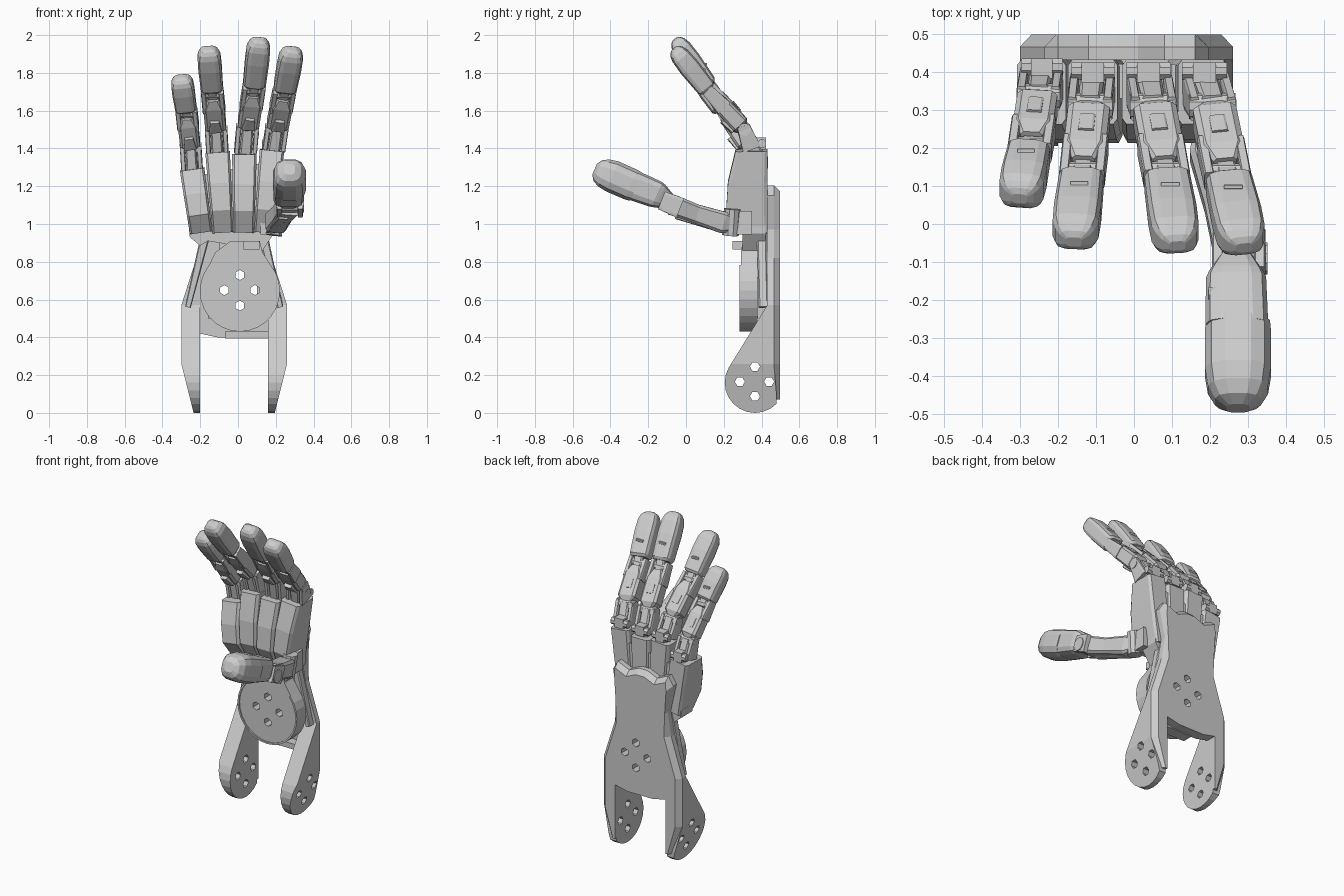
import bpy, bmesh
from math import cos, sin, pi, radians
from mathutils import Vector as V

C = -0.02  # centre line of the wrist bracket


def build(name, bm):
    bmesh.ops.recalc_face_normals(bm, faces=bm.faces)
    me = bpy.data.meshes.new(name)
    bm.to_mesh(me)
    bm.free()
    ob = bpy.data.objects.new(name, me)
    bpy.context.collection.objects.link(ob)
    return ob


def skin(name, loops):
    """Closed skin through equal-length point loops."""
    bm = bmesh.new()
    rows = [[bm.verts.new(p) for p in lp] for lp in loops]
    n = len(rows[0])
    for a, b in zip(rows, rows[1:]):
        for i in range(n):
            bm.faces.new((a[i], a[(i + 1) % n], b[(i + 1) % n], b[i]))
    bm.faces.new(rows[0])
    bm.faces.new(rows[-1])
    return build(name, bm)


def tube(name, rings, e=0.35, n=8):
    """Rounded-box sections; rings = (centre, width, height)."""
    d = (V(rings[-1][0]) - V(rings[0][0])).normalized()
    ref = V((0, 0, 1)) if abs(d.x) > 0.9 else V((1, 0, 0))
    u = (ref - d * ref.dot(d)).normalized()
    v = d.cross(u)
    k = cos(pi / n) ** e
    f = lambda t: (abs(t) ** e) * (1 if t > 0 else -1) / k
    ang = [2 * pi * (i + 0.5) / n for i in range(n)]
    return skin(name, [[V(c) + u * f(cos(a)) * w / 2 + v * f(sin(a)) * h / 2
                        for a in ang] for c, w, h in rings])


def rod(name, p, q, r, n=10):
    return tube(name, [(p, 2 * r, 2 * r), (q, 2 * r, 2 * r)], 1, n)


def box(name, lo, hi):
    (a, b, c), (x, y, z) = lo, hi
    return skin(name, [[(a, b, k), (x, b, k), (x, y, k), (a, y, k)] for k in (c, z)])


def slab(name, pts, y0, y1):
    return skin(name, [[(x, y, z) for x, z in pts] for y in (y0, y1)])


def drill(obs, holes):
    """Cut straight holes (start, end) of small radius through objects."""
    cutters = [rod("hole_cutter", a, b, 0.023, 6) for a, b in holes]
    for o in obs:
        bpy.context.view_layer.objects.active = o
        for c in cutters:
            m = o.modifiers.new("hole", 'BOOLEAN')
            m.operation, m.solver, m.object = 'DIFFERENCE', 'EXACT', c
            bpy.ops.object.modifier_apply(modifier=m.name)
    for c in cutters:
        bpy.data.objects.remove(c)


# --- Wrist bracket: back plate with chamfered rear edge ---
half = [(0.09, 0.40), (0.18, 0.42), (0.18, 0.07), (0.225, 0.07), (0.28, 0.26), (0.28, 0.57),
        (0.20, 0.82), (0.175, 0.97), (0.215, 1.15), (0.18, 1.205), (0.10, 1.17), (0.03, 1.20)]
rear = [(h - 0.03 if h > 0.19 else h, z - 0.03 if z > 1.1 else z) for h, z in half]
outline = lambda hs: [(C + h, z) for h, z in hs] + [(C - h, z) for h, z in reversed(hs)]
fo, ro = outline(half), outline(rear)
plate = skin("back_plate", [[(x, y, z) for x, z in o] for o, y in
                            ((fo, 0.43), (fo, 0.465), (ro, 0.497))])

# --- Wrist ears: tapered side plates with rounded lower ends ---
arc = [(0.365 + 0.16 * cos(radians(a)), 0.16 + 0.16 * sin(radians(a))) for a in range(150, 316, 15)]
prof = [(0.43, 0.57)] + arc + [(0.48, 0.09), (0.465, 0.26), (0.465, 0.57)]
ears = []
for s in (-1, 1):
    ear = skin("wrist_ear", [[(C + s * h, y, z) for y, z in prof] for h in (0.18, 0.28)])
    bm = bmesh.new()
    bm.from_mesh(ear.data)
    bmesh.ops.bisect_plane(bm, geom=bm.verts[:] + bm.edges[:] + bm.faces[:],
                           plane_co=(0, 0, 0.26), plane_no=(0, 0, 1))
    for v in bm.verts:
        if abs(v.co.x - C) > 0.2 and v.co.z < 0.26:
            v.co.x -= s * 0.065 * (0.26 - v.co.z) / 0.26
    bm.to_mesh(ear.data)
    bm.free()
    ears.append(ear)
drill(ears + [plate], [((-0.5, y, z), (0.5, y, z)) for y, z in
                       ((0.285, 0.165), (0.365, 0.245), (0.44, 0.165), (0.365, 0.088))])

# --- Round palm-side cover with neck ---
ring = [(0.01 + 0.212 * cos(radians(a)), 0.645 + 0.215 * sin(radians(a))) for a in range(-220, 41, 13)]
cover = slab("round_cover", ring + [(0.13, 0.85), (0.115, 0.91), (-0.04, 0.91), (-0.12, 0.85)], 0.29, 0.378)
rim_in = [(0.01 + (x - 0.01) * 0.95, 0.65 + (z - 0.65) * 0.95) for x, z in ring]
slab("cover_rim", ring + rim_in[::-1], 0.283, 0.295)
drill([plate, cover], [((x, 0.2, z), (x, 0.6, z)) for x, z in
                       ((0.01, 0.73), (-0.072, 0.65), (0.09, 0.65), (0.01, 0.568))])
box("cover_catch", (0.03, 0.245, 0.865), (0.115, 0.30, 0.91))
box("cross_bar", (-0.07, 0.37, 0.395), (0.16, 0.44, 0.43))
for s in (-1, 1):
    tube("wrist_strut", [((C + s * 0.245, 0.41, 0.56), 0.03, 0.05),
                         ((C + s * 0.15, 0.40, 0.95), 0.05, 0.05)])
    box("cover_spacer", (s * 0.13 - 0.03, 0.37, 0.50), (s * 0.13 + 0.03, 0.44, 0.72))
box("cover_spacer", (-0.10, 0.37, 0.84), (0.10, 0.44, 0.95))

# --- Palm core and heel ---
slab("palm_core", [(-0.2, 0.93), (0.18, 0.96), (0.22, 1.34), (-0.24, 1.25)], 0.33, 0.42)
slab("palm_heel", [(-0.255, 0.93), (-0.2, 0.885), (-0.16, 0.91), (0.02, 0.88), (0.13, 0.86), (0.19, 0.95),
                   (0.19, 1.02), (-0.26, 0.98)], 0.30, 0.42)

# --- Metacarpal blocks: bottom x, top x, top z, bottom width ---
for name, xb, xt, zt, w in (("little", -0.195, -0.243, 1.29, 0.12), ("ring", -0.08, -0.108, 1.38, 0.11),
                            ("middle", 0.03, 0.034, 1.37, 0.11), ("index", 0.135, 0.18, 1.39, 0.10)):
    rings = []
    for t, y0, k in ((0, 0.275, 0), (0.28, 0.213, 0.3), (0.62, 0.222, 0.7), (1, 0.262, 1)):
        z = 0.955 + (zt - 0.955) * t
        rings.append(((xb + (xt - xb) * t, (y0 + 0.432) / 2, z), w + (0.13 - w) * k, 0.432 - y0))
    tube(name + "_metacarpal", rings, 0.22)


# --- Fingers ---
def finger(name, base, j1, j2, tip, w):
    base, j1, j2, tip = map(V, (base, j1, j2, tip))
    X = V((1, 0, 0))
    d = (j2 - j1).normalized()
    back = -X.cross(d).normalized()
    at = lambda a, b, t: a + (b - a) * t
    # knuckle tongue, lugs and rear hinge
    tube(name + "_knuckle", [(base, w * 0.55, 0.10), (at(base, j1, 1.1), w * 0.5, 0.07)])
    for s in (-1, 1):
        o = X * s * w * 0.4
        tube(name + "_knuckle_lug", [(at(base, j1, 0.2) + o, 0.025, 0.10), (at(base, j1, 1.15) + o, 0.025, 0.065)])
        tube(name + "_joint_fork", [(at(j1, j2, 0.6) + o, 0.026, 0.085), (at(j1, j2, 1.1) + o, 0.026, 0.065)])
    h = base + V((0, 0.042, 0.055))
    rod(name + "_hinge_pin", h - X * w * 0.48, h + X * w * 0.48, 0.022, 8)
    box(name + "_hinge_block", h - V((w * 0.25, 0.03, 0.03)), h + V((w * 0.25, 0.022, 0.032)))
    rod(name + "_lower_pin", j1 - X * w * 0.5, j1 + X * w * 0.5, 0.032)
    # middle segment with rear block and front tendon guide
    tube(name + "_middle_segment", [(at(j1, j2, 0.05), w * 0.5, 0.06), (at(j1, j2, 0.16), w * 0.94, 0.095),
                                    (at(j1, j2, 0.7), w * 0.94, 0.09), (at(j1, j2, 0.9), w * 0.5, 0.07)])
    g = at(j1, j2, 0.45) + back * 0.04
    tube(name + "_rear_block", [(g - d * 0.03, w * 0.35, 0.025), (g + d * 0.03, w * 0.35, 0.025)])
    g = at(j1, j2, 0.28) - back * 0.05
    tube(name + "_tendon_guide", [(g - d * 0.035, w * 0.6, 0.02), (g + d * 0.04, w * 0.4, 0.035)])
    rod(name + "_upper_pin", j2 - X * w * 0.47, j2 + X * w * 0.47, 0.028)
    # fingertip
    tube(name + "_tip_tongue", [(at(j2, tip, -0.08), w * 0.45, 0.05), (at(j2, tip, 0.2), w * 0.5, 0.07)])
    tube(name + "_fingertip", [(at(j2, tip, t), w * a, b) for t, a, b in
                               ((0.1, 0.85, 0.08), (0.15, 1.0, 0.103), (0.6, 1.06, 0.112),
                                (0.84, 1.03, 0.103), (0.94, 0.88, 0.085), (1.0, 0.65, 0.06),
                                (1.03, 0.35, 0.03))], 0.5, 12)
    d = (tip - j2).normalized()
    g = at(j2, tip, 0.4) - X.cross(d).normalized() * 0.054
    tube(name + "_tip_ridge", [(g - X * w * 0.2, 0.014, 0.012), (g + X * w * 0.2, 0.014, 0.012)])


finger("little", (-0.242, 0.37, 1.27), (-0.25, 0.335, 1.40), (-0.272, 0.20, 1.59), (-0.30, 0.07, 1.775), 0.112)
finger("ring", (-0.108, 0.36, 1.36), (-0.115, 0.31, 1.49), (-0.135, 0.135, 1.69), (-0.157, -0.042, 1.925), 0.117)
finger("middle", (0.038, 0.36, 1.36), (0.05, 0.31, 1.50), (0.083, 0.135, 1.71), (0.113, -0.052, 1.972), 0.12)
finger("index", (0.185, 0.36, 1.37), (0.205, 0.31, 1.50), (0.243, 0.13, 1.69), (0.288, -0.057, 1.922), 0.122)

# --- Thumb ---
box("thumb_mount", (0.12, 0.25, 0.945), (0.22, 0.35, 1.07))
rod("thumb_base_pin", (0.19, 0.235, 0.94), (0.205, 0.245, 1.08), 0.042)
tube("thumb_lower_segment", [((0.19, 0.25, 1.0), 0.07, 0.08), ((0.20, 0.19, 1.01), 0.11, 0.115),
                             ((0.235, 0.05, 1.055), 0.10, 0.10), ((0.27, -0.07, 1.10), 0.12, 0.11)])
tube("thumb_side_rail", [((0.175, 0.2, 0.965), 0.05, 0.03), ((0.24, -0.05, 1.04), 0.05, 0.03)])
for s in (-1, 1):
    tube("thumb_joint_fork", [((0.275 + s * 0.055, -0.03, 1.085), 0.03, 0.11),
                              ((0.275 + s * 0.055, -0.13, 1.125), 0.03, 0.10)])
rod("thumb_joint_pin", (0.205, -0.09, 1.10), (0.35, -0.09, 1.10), 0.04)
tube("thumb_upper_segment", [((0.268, -0.08, 1.115), 0.07, 0.08), ((0.268, -0.135, 1.147), 0.14, 0.13),
                             ((0.268, -0.155, 1.156), 0.158, 0.145), ((0.27, -0.28, 1.205), 0.165, 0.16)], 0.5, 12)
tube("thumb_tip", [((0.273, y, z), w, h) for y, z, w, h in
                   ((-0.265, 1.198, 0.168, 0.163), (-0.29, 1.208, 0.173, 0.17), (-0.39, 1.252, 0.173, 0.172),
                    (-0.435, 1.27, 0.158, 0.155), (-0.467, 1.283, 0.12, 0.12), (-0.484, 1.29, 0.06, 0.06))], 0.7, 12)
box("thumb_catch", (0.195, -0.20, 1.19), (0.245, -0.165, 1.235))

________________

[Requirement]: Wherever the string "prof" appears in the entries, copy that line.

[Result for this exercise]:
prof = [(0.43, 0.57)] + arc + [(0.48, 0.09), (0.465, 0.26), (0.465, 0.57)]
    ear = skin("wrist_ear", [[(C + s * h, y, z) for y, z in prof] for h in (0.18, 0.28)])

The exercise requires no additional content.